##### INPUT MATERIAL

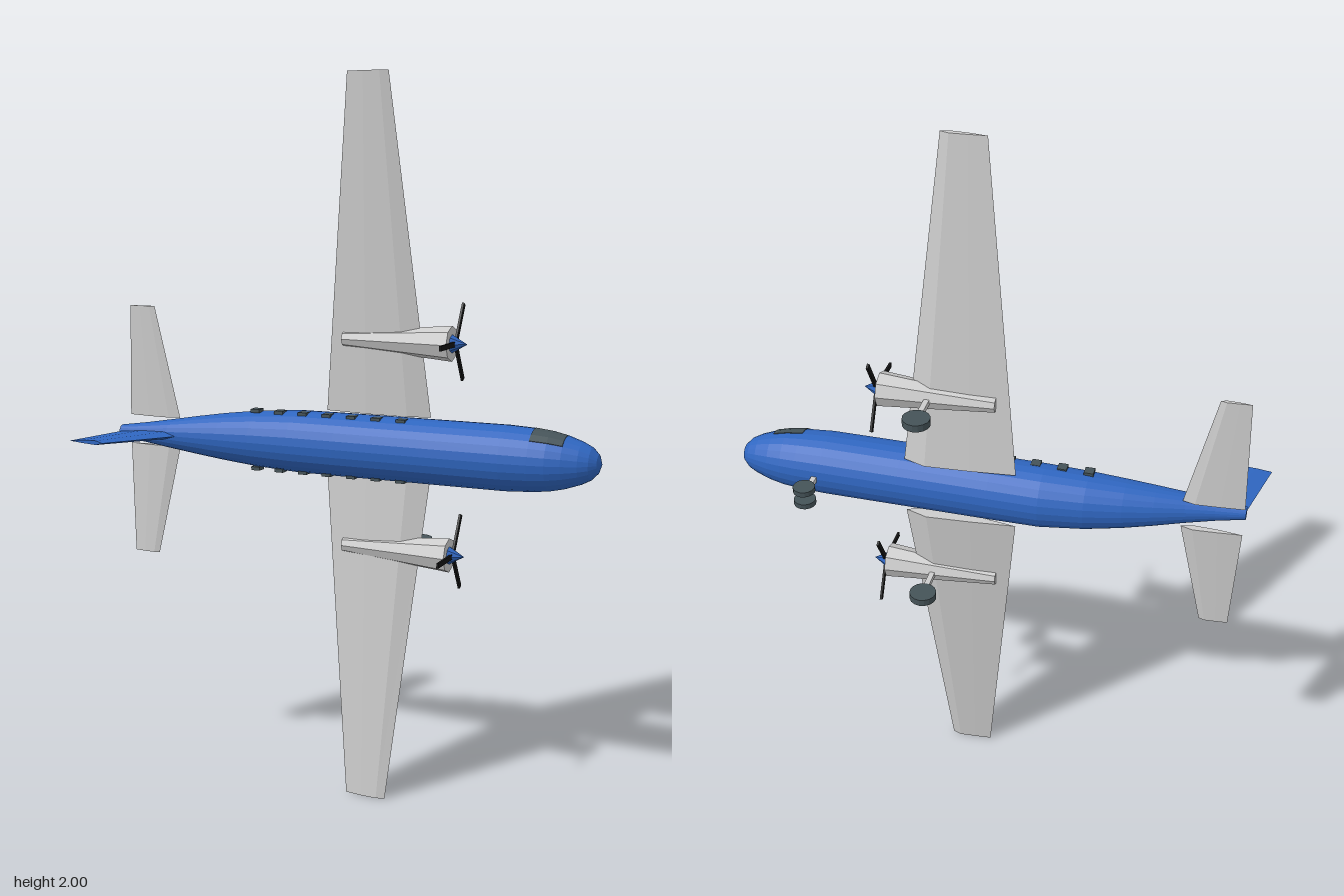
import * as THREE from 'three';

const mat = (color) => new THREE.MeshStandardMaterial({ color, flatShading: true });
const blue = mat(0x2f66c0), grey = mat(0xcccccc), dark = mat(0x455358), black = mat(0x151515);
const V = (x, y, z) => new THREE.Vector3(x, y, z);

function add(parent, name, geometry, material, x = 0, y = 0, z = 0) {
  const mesh = new THREE.Mesh(geometry, material);
  mesh.name = name;
  mesh.position.set(x, y, z);
  parent.add(mesh);
  return mesh;
}

// Closed solid through rings of points, wound outward by its signed volume
function loft(rings) {
  const n = rings[0].length, tris = [];
  for (let i = 0; i < rings.length - 1; i++)
    for (let j = 0; j < n; j++) {
      const k = (j + 1) % n, a = rings[i], b = rings[i + 1];
      tris.push([a[j], b[j], b[k]], [a[j], b[k], a[k]]);
    }
  const first = rings[0], last = rings[rings.length - 1];
  for (let j = 1; j < n - 1; j++) {
    tris.push([first[0], first[j], first[j + 1]], [last[0], last[j + 1], last[j]]);
  }
  const origin = first[0];
  let volume = 0;
  for (const [a, b, c] of tris)
    volume += a.clone().sub(origin).dot(b.clone().sub(origin).cross(c.clone().sub(origin)));
  const pos = [];
  for (const t of tris) for (const p of volume < 0 ? [...t].reverse() : t) pos.push(p.x, p.y, p.z);
  const g = new THREE.BufferGeometry();
  g.setAttribute('position', new THREE.Float32BufferAttribute(pos, 3));
  g.computeVertexNormals();
  return g;
}

// Fuselage stations: x, centre z, radius
const stations = [
  [-0.68, 0.018, 0.018], [-0.6, 0.011, 0.029], [-0.52, 0.002, 0.042], [-0.44, -0.01, 0.055],
  [-0.36, -0.021, 0.067], [-0.26, -0.032, 0.079], [-0.14, -0.04, 0.087], [0, -0.04, 0.088],
  [0.25, -0.04, 0.088], [0.47, -0.04, 0.088], [0.545, -0.042, 0.084], [0.59, -0.043, 0.079],
  [0.63, -0.045, 0.07], [0.67, -0.047, 0.056], [0.695, -0.049, 0.043], [0.712, -0.051, 0.025],
  [0.72, -0.053, 0.002],
];
const SIDES = 24;
const ringPoint = ([x, cz, r], j, grow = 0) => {
  const a = (j / SIDES) * Math.PI * 2;
  return V(x, Math.cos(a) * (r + grow), cz + Math.sin(a) * (r + grow));
};

// Six-point aerofoil: chord fraction from the leading edge, thickness fraction
const foil = [[0, 0], [0.2, 0.5], [0.6, 0.4], [1, 0], [0.6, -0.3], [0.2, -0.5]];
const foilRing = (lead, trail, thick, place) =>
  foil.map(([c, t]) => place(lead + (trail - lead) * c, t * thick));

function engine(y) {
  const g = new THREE.Group();
  g.name = 'engine';
  g.position.set(0, y, -0.07);
  const nacelle = new THREE.CylinderGeometry(0.048, 0.021, 0.315, 8).rotateZ(-Math.PI / 2);
  add(g, 'nacelle', nacelle, grey, 0.1425, 0, 0);
  const spinner = new THREE.ConeGeometry(0.026, 0.045, 8).rotateZ(-Math.PI / 2);
  add(g, 'spinner', spinner, blue, 0.3205, 0, 0);
  for (let i = 0; i < 3; i++) {
    const blade = new THREE.BoxGeometry(0.006, 0.014, 0.118).translate(0, 0, 0.059);
    add(g, 'propellerBlade', blade, black, 0.31).rotation.x = (i * Math.PI * 2) / 3;
  }
  return g;
}

function landingGear(name, x, y, z, radius, width, wheelOffsets) {
  const g = new THREE.Group();
  g.name = name;
  g.position.set(x, y, 0);
  const top = -0.09;
  add(g, 'strut', new THREE.BoxGeometry(0.015, 0.015, top - z), grey, 0, 0, (top + z) / 2);
  for (const dy of wheelOffsets)
    add(g, 'wheel', new THREE.CylinderGeometry(radius, radius, width, 16), dark, 0, dy, z);
  return g;
}

export function createModel() {
  const root = new THREE.Group();
  root.name = 'aircraft';
  const plane = new THREE.Group();
  plane.name = 'airframe';
  plane.position.y = 1;
  root.add(plane);

  // Body with upswept tail and rounded nose
  const rings = stations.map((s) => Array.from({ length: SIDES }, (_, j) => ringPoint(s, j)));
  add(plane, 'fuselage', loft(rings), blue);

  // Cockpit window, a thin shell over the nose
  const shell = stations.slice(10, 13).map((s) => [
    ...[0, 1, 2, 3].map((j) => ringPoint(s, j, 0.002)),
    ...[3, 2, 1, 0].map((j) => ringPoint(s, j, -0.004)),
  ]);
  add(plane, 'cockpitWindow', loft(shell), dark);

  // Upright tail fin
  const fin = loft([
    foilRing(-0.48, -0.68, 0.022, (x, t) => V(x, t, 0.03)),
    foilRing(-0.618, -0.725, 0.012, (x, t) => V(x, t, 0.222)),
  ]);
  add(plane, 'tailFin', fin, blue);

  for (const s of [1, -1]) {
    // Main wing, tapered and rising toward the tip
    const wing = loft([
      foilRing(0.236, -0.073, 0.042, (x, t) => V(x, s * 0.085, -0.086 + t)),
      foilRing(0.138, 0.02, 0.015, (x, t) => V(x, s * 1, -0.009 + t)),
    ]);
    add(plane, 'wing', wing, grey);

    // Tailplane
    const tail = loft([
      foilRing(-0.513, -0.678, 0.02, (x, t) => V(x, s * 0.042, -0.026 + t)),
      foilRing(-0.585, -0.665, 0.01, (x, t) => V(x, s * 0.362, -0.016 + t)),
    ]);
    add(plane, 'tailplane', tail, grey);

    plane.add(engine(s * 0.29));
    plane.add(landingGear('mainGear', 0.163, s * 0.29, -0.194, 0.037, 0.02, [0]));

    // Cabin windows
    for (let i = 0; i < 7; i++)
      add(plane, 'cabinWindow', new THREE.BoxGeometry(0.026, 0.01, 0.028), dark,
        -0.258 + i * 0.073, s * 0.082, -0.016);
  }

  plane.add(landingGear('noseGear', 0.486, 0, -0.2, 0.03, 0.015, [0.02, -0.02]));
  return root;
}
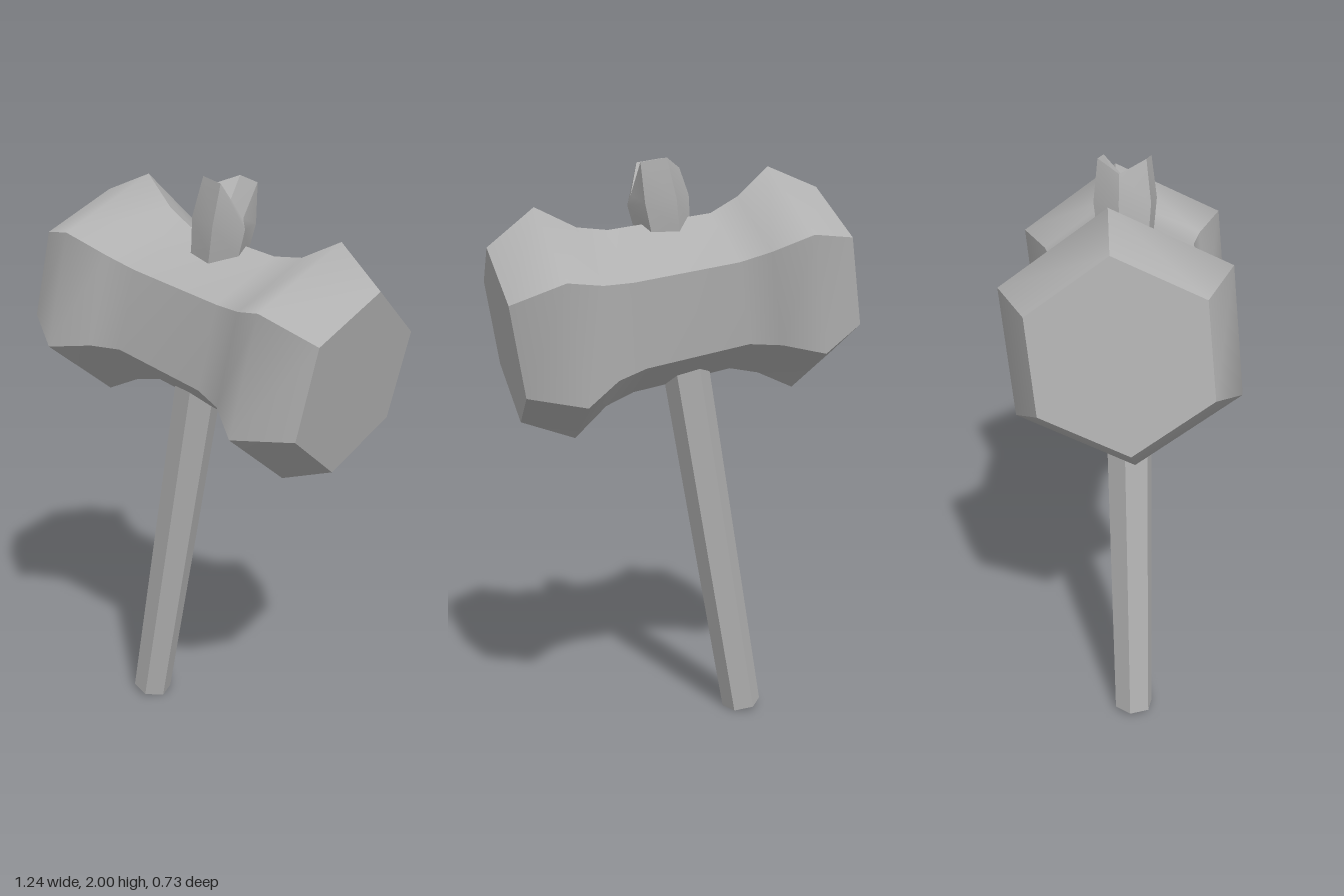
import * as THREE from 'three';
import { mergeGeometries } from 'three/addons/utils/BufferGeometryUtils.js';

const SIDES = 6;

// Hexagonal turned solid: each side is its own strip, smooth along its length and sharp at the corners.
// A run is a list of [radius, height]; separate runs meet at a hard edge.
function hexSolid(runs, startDeg, deform) {
  const slices = [];
  const step = (Math.PI * 2) / SIDES;
  for (const run of runs) {
    const profile = run.map(([r, y]) => new THREE.Vector2(r, y));
    for (let i = 0; i < SIDES; i++) {
      const start = THREE.MathUtils.degToRad(startDeg) + i * step;
      const slice = new THREE.LatheGeometry(profile, 1, start, step);
      if (deform) {
        const p = slice.attributes.position;
        for (let k = 0; k < p.count; k++) p.setY(k, deform(p.getX(k), p.getY(k), p.getZ(k)));
      }
      slice.computeVertexNormals();
      slices.push(slice);
    }
  }
  return mergeGeometries(slices);
}

export function createModel() {
  const model = new THREE.Group();
  model.name = 'mallet';
  const grey = new THREE.MeshStandardMaterial({ color: 0xb0b0b0, side: THREE.DoubleSide });
  grey.name = 'grey';

  // Waisted head with bevelled ends, lying along x and rolled slightly about its axis
  const body = [
    [0.295, -0.577], [0.393, -0.407], [0.312, -0.285], [0.274, -0.183],
    [0.282, 0.178], [0.309, 0.28], [0.397, 0.407], [0.298, 0.581],
  ];
  const head = new THREE.Mesh(
    hexSolid([[[0, -0.577], body[0]], body, [body[7], [0, 0.581]]], 24), grey);
  head.name = 'head';
  head.position.set(0, 1.52, 0);
  head.rotation.z = THREE.MathUtils.degToRad(-100.2);
  model.add(head);

  // Leaning shaft, with the flared and split end standing out above the head
  const shaft = new THREE.Group();
  shaft.name = 'shaft';
  shaft.position.set(-0.29, 0.013, 0.04);
  shaft.rotation.set(THREE.MathUtils.degToRad(-1.2), 0, THREE.MathUtils.degToRad(-10.2));
  model.add(shaft);

  const handle = new THREE.Mesh(
    hexSolid([[[0, 0], [0.071, 0]], [[0.071, 0], [0.082, 1.4]]], 20), grey);
  handle.name = 'handle';
  shaft.add(handle);

  // The rim dips at both x corners, leaving a front and a back prong
  const dip = (x, y, z) => {
    if (y < 1.95 || Math.abs(z) > 0.03 || Math.abs(x) < 0.03) return y;
    return y - (x > 0 ? 0.1 : 0.04);
  };
  const knob = new THREE.Mesh(
    hexSolid([
      [[0.085, 1.6], [0.094, 1.78], [0.105, 1.88], [0.088, 2.012]],
      [[0.088, 2.012], [0, 1.9]],
    ], 20, dip), grey);
  knob.name = 'splitHandleEnd';
  shaft.add(knob);

  return model;
}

##########

◆ REQUIRED WORK: Look above for the line with "const blade = new" and the line with "foilRing(-0.48, -0.68, 0.022, (x, t)", and reproduce exactly those two lines plus every line between, nothing more.

◆ OUTPUT:
    const blade = new THREE.BoxGeometry(0.006, 0.014, 0.118).translate(0, 0, 0.059);
    add(g, 'propellerBlade', blade, black, 0.31).rotation.x = (i * Math.PI * 2) / 3;
  }
  return g;
}

function landingGear(name, x, y, z, radius, width, wheelOffsets) {
  const g = new THREE.Group();
  g.name = name;
  g.position.set(x, y, 0);
  const top = -0.09;
  add(g, 'strut', new THREE.BoxGeometry(0.015, 0.015, top - z), grey, 0, 0, (top + z) / 2);
  for (const dy of wheelOffsets)
    add(g, 'wheel', new THREE.CylinderGeometry(radius, radius, width, 16), dark, 0, dy, z);
  return g;
}

export function createModel() {
  const root = new THREE.Group();
  root.name = 'aircraft';
  const plane = new THREE.Group();
  plane.name = 'airframe';
  plane.position.y = 1;
  root.add(plane);

  // Body with upswept tail and rounded nose
  const rings = stations.map((s) => Array.from({ length: SIDES }, (_, j) => ringPoint(s, j)));
  add(plane, 'fuselage', loft(rings), blue);

  // Cockpit window, a thin shell over the nose
  const shell = stations.slice(10, 13).map((s) => [
    ...[0, 1, 2, 3].map((j) => ringPoint(s, j, 0.002)),
    ...[3, 2, 1, 0].map((j) => ringPoint(s, j, -0.004)),
  ]);
  add(plane, 'cockpitWindow', loft(shell), dark);

  // Upright tail fin
  const fin = loft([
    foilRing(-0.48, -0.68, 0.022, (x, t) => V(x, t, 0.03)),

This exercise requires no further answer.